An interesting day .........

Wednesday, July 02, 2008

Apprenticeship ... another length of string

I've spent some time reading a paper by Lave(1999) entitled Teaching as Learning in Practice and so am considering my practice in the context of learning through apprenticeship. That's certainly the mode I'm in when considering my interaction with my learning community. The community is in some senses a Community of Practice in that we all have a common goal (though with a variation in theme) and are involved with artefacts, protocols and a developing history; we have numerous opportunities to bring boundary objects into the CoP to enhance the developing core identitiy and that of each participant. But back to apprenticeship and to Lave and Wenger's (1999) original writings on Legitimate Peripheral Participation .... we are all apprentices, novices and masters to different degrees within differently situated roles/circumstances. I feel very much the apprentice within the context of my researcher role but am seen (I think) as more expert - everthing is relative - in the context of managing HE in FE. I guess my participation in both would be legitimate (with regard to various meanings of the word) but curiously the role in which I have least expertise (researcher) and therefore a higher degree of apprenticeship will help to validate the movement towards mastery of my more 'expert' role (manager). Hmmm does that make sense? If I'm playing by Gale's rules I should write first and then read afterwards without changing what I write - erk - this could be interesting!

I had an interesting experience earlier today which left me disgruntled at the time but which provides food for thought. Can you have a CoP where the goal is so broad that participants in working towards that goal can interact on different planes and yet be part of that CoP? Hmmm. The situation has been resolved satisfactorily for all concerned but through acknowledgement of diversity of roles within the Community. Thus there are shared macro goals but differing micro goals. CoP or not?

Next activity ........more to do .......

Tuesday, July 01, 2008

The start of a string ........

This marks the start of what should be a whole string of daily outpourings on professional practice or should I say my professional practice as influenced by, contextualised by the readings and activities we are undertaking as a learning group. 'We' means my fellow e-researchers - all having different backgrounds and cultural influences and all with a different set of professional practices upon which to reflect. Our tutor says we can keep this to ourselves (nobody need ever see it) but I figure I will learn so much more by writing in the relative shade of the public domain. Does anyone visit my blog here anymore anyway? Its not exactly cutting edge and yet at one point I did start to feel part of a network of practice ... not a community of practice .. no shared goals. Hmm.

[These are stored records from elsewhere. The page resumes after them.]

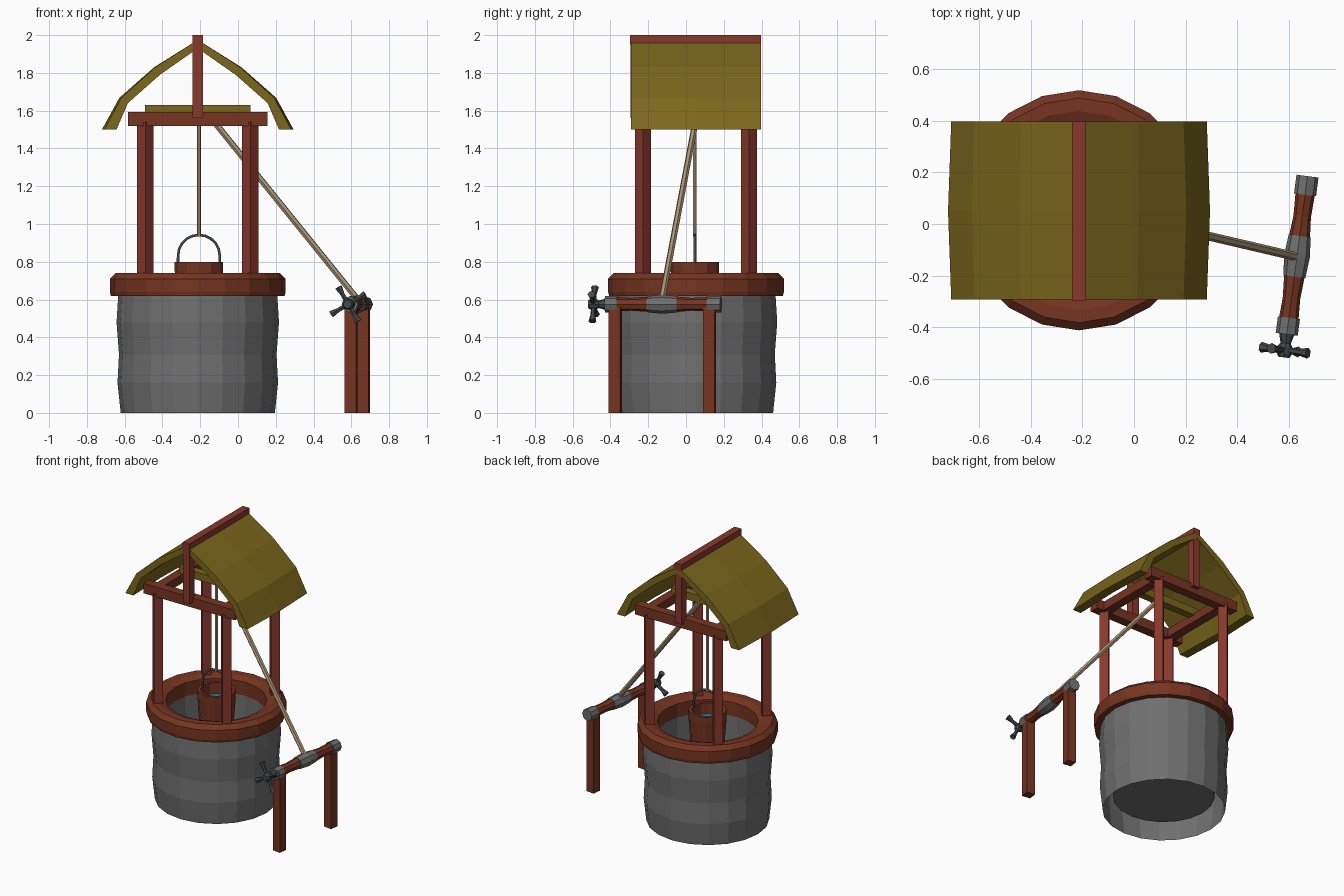
import bpy, bmesh, math
from mathutils import Vector, Matrix

if "Cube" in bpy.data.objects:
    bpy.data.objects.remove(bpy.data.objects["Cube"])

CX, CY = -0.213, 0.053   # well axis


def mat(name, rgb):
    m = bpy.data.materials.new(name)
    m.diffuse_color = (*rgb, 1)
    m.use_nodes = True
    m.node_tree.nodes["Principled BSDF"].inputs["Base Color"].default_value = m.diffuse_color
    return m


STONE = mat("stone", (0.16, 0.16, 0.16))
IRON = mat("iron", (0.06, 0.065, 0.07))
BROWN = mat("brown_wood", (0.18, 0.035, 0.015))
RED = mat("red_wood", (0.25, 0.04, 0.025))
OLIVE = mat("roof_olive", (0.20, 0.135, 0.012))
ROPE = mat("rope", (0.40, 0.30, 0.18))
WATER = mat("water", (0.02, 0.25, 0.40))


def finish(name, bm, material, matrix=Matrix()):
    bmesh.ops.remove_doubles(bm, verts=bm.verts, dist=1e-5)
    bmesh.ops.recalc_face_normals(bm, faces=bm.faces)
    me = bpy.data.meshes.new(name)
    bm.to_mesh(me)
    bm.free()
    me.materials.append(material)
    ob = bpy.data.objects.new(name, me)
    ob.matrix_world = matrix
    bpy.context.collection.objects.link(ob)
    return ob


def lathe(name, prof, n, material, matrix=Matrix(), closed=False):
    """Spin an (r, z) profile around local z with n flat sides."""
    bm = bmesh.new()
    rings = []
    for r, z in prof:
        if r == 0:
            rings.append([bm.verts.new((0, 0, z))] * n)
        else:
            rings.append([bm.verts.new((r * math.cos(math.tau * i / n),
                                        r * math.sin(math.tau * i / n), z)) for i in range(n)])
    pairs = list(zip(rings, rings[1:])) + ([(rings[-1], rings[0])] if closed else [])
    for a, b in pairs:
        for i in range(n):
            j = (i + 1) % n
            bm.faces.new(list(dict.fromkeys((a[i], a[j], b[j], b[i]))))
    return finish(name, bm, material, matrix)


def box(name, lo, hi, material, matrix=Matrix()):
    bm = bmesh.new()
    bmesh.ops.create_cube(bm, size=1)
    lo, hi = Vector(lo), Vector(hi)
    for v in bm.verts:
        v.co = Vector([(lo[k] + hi[k]) / 2 + v.co[k] * (hi[k] - lo[k]) for k in range(3)])
    return finish(name, bm, material, matrix)


def rod(name, a, b, r, n, material):
    a, b = Vector(a), Vector(b)
    d = b - a
    m = Matrix.Translation(a) @ d.to_track_quat('Z', 'Y').to_matrix().to_4x4()
    return lathe(name, [(0, 0), (r, 0), (r, d.length), (0, d.length)], n, material, m)


WELL = Matrix.Translation((CX, CY, 0))

# Stone wall, inner shaft with floor, wooden rim
lathe("stone_wall", [(.408, 0), (.425, .16), (.417, .31), (.43, .48), (.42, .64)], 20, STONE, WELL)
lathe("inner_shaft", [(.337, .70), (.337, .10), (0, .10)], 20, STONE, WELL)
lathe("wooden_rim", [(.41, .62), (.46, .62), (.465, .64), (.465, .71), (.435, .74),
                     (.385, .74), (.335, .72), (.335, .62)], 20, BROWN, WELL, True)

# Bucket, water and handle
BX, BY = -0.207, 0.047
BUCKET = Matrix.Translation((BX, BY, 0))
lathe("bucket", [(0, .53), (.112, .53), (.128, .75), (.128, .80), (.106, .80), (.10, .55), (0, .55)],
      12, BROWN, BUCKET)
lathe("bucket_water", [(.104, .72), (0, .72)], 12, WATER, BUCKET)
cu = bpy.data.curves.new("bucket_handle", 'CURVE')
cu.dimensions = '3D'
cu.bevel_depth = .008
cu.bevel_resolution = 1
cu.use_fill_caps = True
pts = [(.112, .76)] + [(.11 * math.cos(math.pi * i / 10), .835 + .107 * math.sin(math.pi * i / 10))
                       for i in range(11)] + [(-.112, .76)]
sp = cu.splines.new('POLY')
sp.points.add(len(pts) - 1)
for p, (x, z) in zip(sp.points, pts):
    p.co = (BX + x, BY, z, 1)
cu.materials.append(IRON)
bpy.context.collection.objects.link(bpy.data.objects.new("bucket_handle", cu))

# Ropes
rod("bucket_rope", (BX, BY, .935), (BX, BY, 1.62), .011, 6, ROPE)
rod("winch_rope", (.622, -.125, .615), (-.19, .065, 1.62), .017, 6, ROPE)

# Corner posts set diagonally on the rim
for i, (sx, sy) in enumerate([(-1, -1), (1, -1), (1, 1), (-1, 1)]):
    lathe(f"corner_post_{i}", [(0, .70), (.043, .70), (.043, 1.54), (0, 1.54)], 4, RED,
          Matrix.Translation((CX + sx * .278, CY + sy * .28, 0)))

# Square frame, king posts, ridge and cross bar
for s, tag in ((-1, "front"), (1, "back")):
    y = CY + s * .28
    box(f"{tag}_beam", (CX - .37, y - .033, 1.52), (CX + .37, y + .033, 1.592), BROWN)
    k = .05 + s * .315
    box(f"{tag}_king_post", (CX - .027, k - .028, 1.56), (CX + .027, k + .028, 1.98), RED)
    x = CX + s * .278
    box(f"side_beam_{tag}", (x - .033, CY - .26, 1.525), (x + .033, CY + .26, 1.588), BROWN)
box("ridge_beam", (CX - .027, -.297, 1.95), (CX + .027, .397, 2.0), RED)
box("rope_bar", (CX - .28, BY - .028, 1.575), (CX + .28, BY + .028, 1.63), OLIVE)

# Roof slopes: bent section, slightly bulged halfway along
section = [(0, 1.975), (.225, 1.83), (.405, 1.668), (.495, 1.5),
           (.43, 1.5), (.37, 1.64), (.2, 1.79), (0, 1.93)]
for s, tag in ((-1, "left"), (1, "right")):
    bm = bmesh.new()
    rows = [[bm.verts.new((CX + s * x * k, y, z)) for x, z in section]
            for y, k in ((-.292, 1), (.05, 1.025), (.397, 1))]
    for a, b in zip(rows, rows[1:]):
        for i in range(8):
            j = (i + 1) % 8
            bm.faces.new((a[i], a[j], b[j], b[i]))
    for row in (rows[0], rows[2]):
        for i in range(3):
            bm.faces.new((row[i], row[i + 1], row[6 - i], row[7 - i]))
    finish(f"{tag}_roof", bm, OLIVE)

# Winch: legs, axle, collars and drum along a slightly turned axis
D = Vector((.13, .99, 0)).normalized()
C = Vector((.632, -.12, .575))
AXLE = Matrix.Translation(C) @ D.to_track_quat('Z', 'Y').to_matrix().to_4x4()
TURN = Matrix.Rotation(-math.atan2(.13, .99), 4, 'Z')
for t, tag in ((-.257, "front"), (.247, "back")):
    p = C + D * t
    box(f"winch_{tag}_leg", (-.031, -.031, 0), (.031, .031, .57), BROWN,
        Matrix.Translation((p.x, p.y, 0)) @ TURN)
lathe("winch_axle", [(0, -.27), (.039, -.27), (.034, -.17), (.04, -.08), (.04, .08),
                     (.034, .15), (.039, .27), (0, .27)], 8, BROWN, AXLE)
for name, a, b, r, bulge in (("front_collar", -.31, -.245, .043, 0),
                             ("back_collar", .235, .308, .043, 0),
                             ("winch_drum", -.085, .075, .043, .007)):
    lathe(name, [(0, a), (r, a), (r + bulge, (a + b) / 2), (r, b), (0, b)], 8, STONE, AXLE)

# Crank hub with four flared spokes
lathe("crank_hub", [(0, -.40), (.022, -.40), (.03, -.385), (.03, -.36), (.02, -.345),
                    (.032, -.30), (0, -.30)], 8, IRON, AXLE)
for i in range(4):
    m = (AXLE @ Matrix.Translation((0, 0, -.372)) @ Matrix.Rotation(math.radians(60 + 90 * i), 4, 'Z')
         @ Matrix.Rotation(math.pi / 2, 4, 'Y'))
    lathe(f"crank_spoke_{i}", [(0, 0), (.014, .01), (.012, .06), (.021, .105), (0, .105)], 6, IRON, m)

I guess if I am going to write every day for 5 to 10 minutes on professional practice I ought to have a think about what exactly consititutes my professional practice. Immediately it comes back to identity which is an irony because I've justed added a comment to our community wiki signposting the group to the Knowledgelab interview with Wenger. And I guess that's part of my professional practice too.

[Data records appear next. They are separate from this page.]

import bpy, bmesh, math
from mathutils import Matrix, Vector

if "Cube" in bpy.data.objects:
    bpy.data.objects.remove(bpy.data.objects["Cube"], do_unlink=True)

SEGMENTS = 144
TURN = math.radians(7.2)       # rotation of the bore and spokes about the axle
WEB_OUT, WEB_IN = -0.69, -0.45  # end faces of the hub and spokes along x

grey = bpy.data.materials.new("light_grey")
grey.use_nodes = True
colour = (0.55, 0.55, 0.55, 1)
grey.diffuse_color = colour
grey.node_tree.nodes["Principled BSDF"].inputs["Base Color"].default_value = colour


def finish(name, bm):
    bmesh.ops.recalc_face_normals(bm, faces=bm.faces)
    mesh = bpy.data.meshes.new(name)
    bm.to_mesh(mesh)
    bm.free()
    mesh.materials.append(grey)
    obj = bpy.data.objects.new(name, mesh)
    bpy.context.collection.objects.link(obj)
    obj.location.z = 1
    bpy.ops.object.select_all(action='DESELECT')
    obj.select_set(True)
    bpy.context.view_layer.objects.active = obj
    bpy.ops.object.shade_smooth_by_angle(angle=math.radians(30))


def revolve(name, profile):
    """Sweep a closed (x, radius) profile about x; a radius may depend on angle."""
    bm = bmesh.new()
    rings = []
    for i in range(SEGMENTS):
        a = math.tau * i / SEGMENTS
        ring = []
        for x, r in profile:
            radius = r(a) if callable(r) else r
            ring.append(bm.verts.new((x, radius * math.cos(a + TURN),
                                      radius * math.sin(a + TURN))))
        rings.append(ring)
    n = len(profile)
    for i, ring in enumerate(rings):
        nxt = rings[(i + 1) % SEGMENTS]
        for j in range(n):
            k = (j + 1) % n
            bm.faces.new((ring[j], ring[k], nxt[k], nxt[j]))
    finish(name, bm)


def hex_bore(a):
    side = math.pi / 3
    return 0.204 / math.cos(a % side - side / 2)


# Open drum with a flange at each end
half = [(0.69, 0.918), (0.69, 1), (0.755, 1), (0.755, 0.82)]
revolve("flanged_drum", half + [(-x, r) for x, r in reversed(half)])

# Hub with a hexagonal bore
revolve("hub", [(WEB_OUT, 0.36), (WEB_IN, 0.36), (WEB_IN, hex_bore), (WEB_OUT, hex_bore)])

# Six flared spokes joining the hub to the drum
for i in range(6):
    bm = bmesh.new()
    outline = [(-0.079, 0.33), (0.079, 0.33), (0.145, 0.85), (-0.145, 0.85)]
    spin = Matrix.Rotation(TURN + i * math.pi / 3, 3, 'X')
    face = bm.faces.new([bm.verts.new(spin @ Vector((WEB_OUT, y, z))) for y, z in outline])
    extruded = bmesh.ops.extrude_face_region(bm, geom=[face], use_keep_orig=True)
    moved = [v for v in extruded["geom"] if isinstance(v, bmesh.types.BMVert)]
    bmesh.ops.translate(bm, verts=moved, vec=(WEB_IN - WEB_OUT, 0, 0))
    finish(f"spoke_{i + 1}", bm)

My working role sees me as a Senior Manager in HE in FE which has me simultaneously as strategist, educationalist, communicator, partnership worker and team worker. But are my teams CoPs? We do have a loose bound CoP developing I think - in the area of HE operations - where practitioners are coming together and developing artefacts and protocols together in support of a common goal and without being required so to do ..... or at least that's my perspective.

Oops wondered off the topic - that's what happens when you are asked to type for ages without editing. Haha!

I'm also a learner (is that professional practice) and a researcher (very novice - ooo er) and a social constructivist I think.

Enough. My fingers ache. More tomorrow.